> Data supplied:
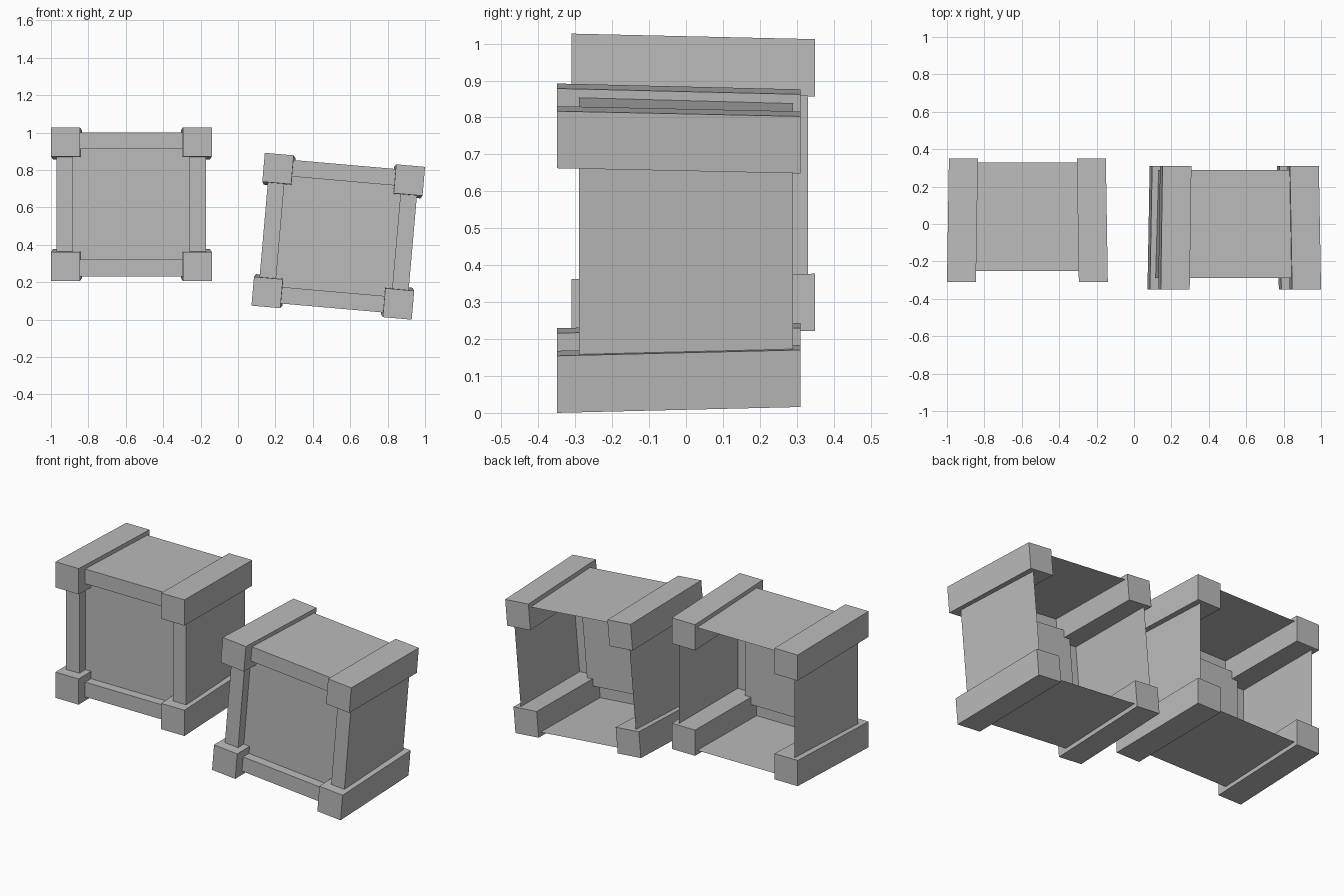
import bpy
import bmesh
from math import radians
from mathutils import Matrix, Vector

cube = bpy.data.objects.get("Cube")
if cube:
    bpy.data.objects.remove(cube, do_unlink=True)

GREY = (0.5, 0.5, 0.5, 1)
grey = bpy.data.materials.new("plain_grey")
grey.use_nodes = True
grey.diffuse_color = GREY
grey.node_tree.nodes["Principled BSDF"].inputs["Base Color"].default_value = GREY

HALF_W, HALF_H = 0.43, 0.41      # outer edges of the corner beams at the front
BEAM = 0.155                     # beam thickness
STEP = 0.03                      # how far beams stand proud of the walls
SHRINK = 0.015                   # inward lean from front to back


def finish(name, bm, matrix):
    mesh = bpy.data.meshes.new(name)
    bm.to_mesh(mesh)
    bm.free()
    mesh.materials.append(grey)
    obj = bpy.data.objects.new(name, mesh)
    obj.matrix_world = matrix
    bpy.context.collection.objects.link(obj)


def box(low, high):
    bm = bmesh.new()
    bmesh.ops.create_cube(bm, size=1)
    low, high = Vector(low), Vector(high)
    for v in bm.verts:
        v.co = (low + high) / 2 + v.co * (high - low)
    return bm


def crate(side, matrix):
    # Thin shell, open at the back, with a sunken front panel
    w, h = HALF_W - STEP, HALF_H - STEP + 0.005
    bm = box((-w, -0.27, -h), (w, 0.31, h))
    for v in bm.verts:
        if v.co.y > 0:
            v.co.x *= 1 - SHRINK / w
            v.co.z *= 1 - SHRINK / h
    bm.faces.ensure_lookup_table()
    front = min(bm.faces, key=lambda f: f.calc_center_median().y)
    back = max(bm.faces, key=lambda f: f.calc_center_median().y)
    bmesh.ops.delete(bm, geom=[back], context="FACES_ONLY")
    bmesh.ops.inset_region(bm, faces=[front], thickness=BEAM - STEP)
    panel = bmesh.ops.extrude_face_region(bm, geom=[front])["geom"]
    if front.is_valid:
        bmesh.ops.delete(bm, geom=[front], context="FACES_ONLY")
    sunk = [g for g in panel if isinstance(g, bmesh.types.BMVert)]
    bmesh.ops.translate(bm, verts=sunk, vec=(0, 0.055, 0))
    finish(side + "_crate_shell", bm, matrix)

    # Four corner beams running front to back, leaning inward
    for sx, across in ((-1, "right"), (1, "left")):
        for sz, level in ((-1, "bottom"), (1, "top")):
            cx, cz = sx * (HALF_W - BEAM / 2), sz * (HALF_H - BEAM / 2)
            bm = box((cx - BEAM / 2, -0.33, cz - BEAM / 2),
                     (cx + BEAM / 2, 0.33, cz + BEAM / 2))
            for v in bm.verts:
                if v.co.y > 0:
                    v.co.x -= sx * SHRINK * 0.7
                    v.co.z -= sz * SHRINK
            finish(f"{side}_crate_{level}_{across}_beam", bm, matrix)


# One upright crate and one tipped crate
crate("right", Matrix.Translation((-0.57, 0.02, 0.617)))
crate("left", Matrix.Translation((0.536, -0.02, 0.446)) @ Matrix.Rotation(radians(5), 4, "Y"))
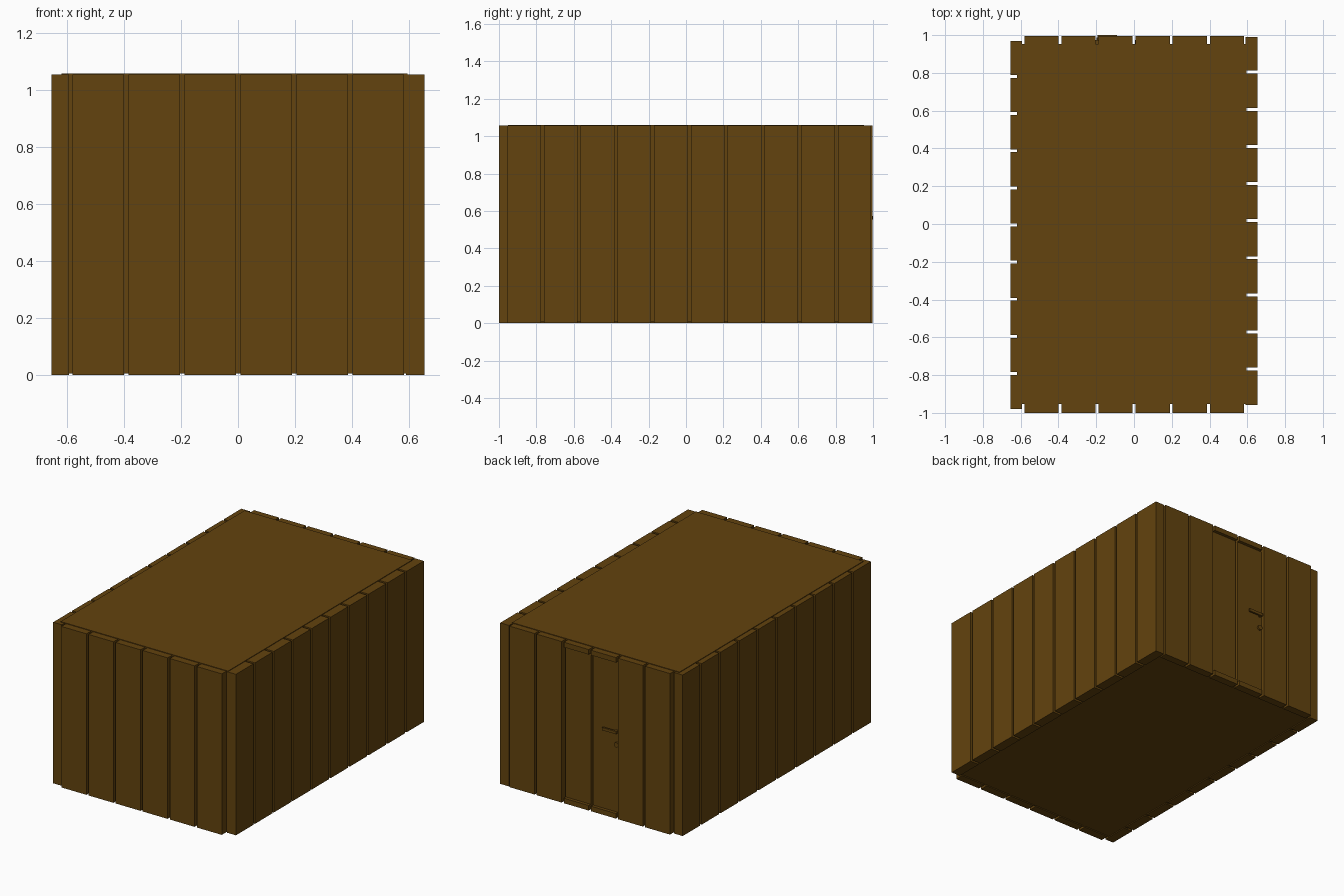
import bpy

if "Cube" in bpy.data.objects:
    bpy.data.objects.remove(bpy.data.objects["Cube"])

brown = bpy.data.materials.new("dark_brown_wood")
brown.diffuse_color = (0.125, 0.056, 0.0044, 1)
brown.use_nodes = True
brown.node_tree.nodes["Principled BSDF"].inputs["Base Color"].default_value = brown.diffuse_color


def box(name, x0, x1, y0, y1, z0, z1):
    bpy.ops.mesh.primitive_cube_add(size=1, location=((x0 + x1) / 2, (y0 + y1) / 2, (z0 + z1) / 2))
    ob = bpy.context.object
    ob.name = name
    ob.scale = (x1 - x0, y1 - y0, z1 - z0)
    bpy.ops.object.transform_apply(location=False, rotation=False, scale=True)
    ob.data.materials.append(brown)
    return ob


H = 1.056          # plank height
STEP = 0.1965      # plank spacing
GAP = 0.0155       # gap between planks

# Inner shell, with a shallower niche behind the door
box("inner_shell", -0.62, 0.595, -0.953, 0.953, 0.006, 1.06)

# Front and back planks
for i in range(6):
    x0 = -0.581 + i * STEP
    x1 = x0 + STEP - GAP
    box("front_plank", x0, x1, -1.0, -0.945, 0, H)
    if i in (2, 3):
        # Short pieces above and below the doorway
        box("door_header", x0, x1, 0.945, 0.996, H - 0.033, H)
        box("door_sill", x0, x1, 0.945, 0.996, 0, 0.033)
    else:
        box("back_plank", x0, x1, 0.945, 0.996, 0, H)

# Side planks (the two sides are slightly staggered)
for i in range(10):
    y = -0.98 + i * STEP
    box("left_plank", -0.655, -0.593, y, min(y + STEP - GAP, 0.97), 0, H)
    y = -0.957 + i * STEP
    box("right_plank", 0.591, 0.655, y, min(y + STEP - GAP, 0.99), 0, H)

# Recessed door leaves
box("door_leaf_left", -0.206, -0.008, 0.945, 0.975, 0.033, H - 0.033)
box("door_leaf_right", 0.006, 0.19, 0.945, 0.975, 0.033, H - 0.033)

# Lever handle and lock
box("handle_stem", -0.192, -0.176, 0.97, 0.992, 0.556, 0.572)
box("handle_lever", -0.192, -0.09, 0.988, 1.0, 0.555, 0.573)
bpy.ops.mesh.primitive_cylinder_add(vertices=12, radius=0.016, depth=0.02,
                                    location=(-0.183, 0.977, 0.478), rotation=(1.5708, 0, 0))
lock = bpy.context.object
lock.name = "door_lock"
lock.data.materials.append(brown)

> Task goal: Copy the stretch of the records above that runs from the line with "bpy.ops.mesh.primitive_cube_add(size=1, location=((x0 +" through the line with "# Inner shell, with". Both end lines belong in the copy, and nothing else does.

> Answer section:
    bpy.ops.mesh.primitive_cube_add(size=1, location=((x0 + x1) / 2, (y0 + y1) / 2, (z0 + z1) / 2))
    ob = bpy.context.object
    ob.name = name
    ob.scale = (x1 - x0, y1 - y0, z1 - z0)
    bpy.ops.object.transform_apply(location=False, rotation=False, scale=True)
    ob.data.materials.append(brown)
    return ob


H = 1.056          # plank height
STEP = 0.1965      # plank spacing
GAP = 0.0155       # gap between planks

# Inner shell, with a shallower niche behind the door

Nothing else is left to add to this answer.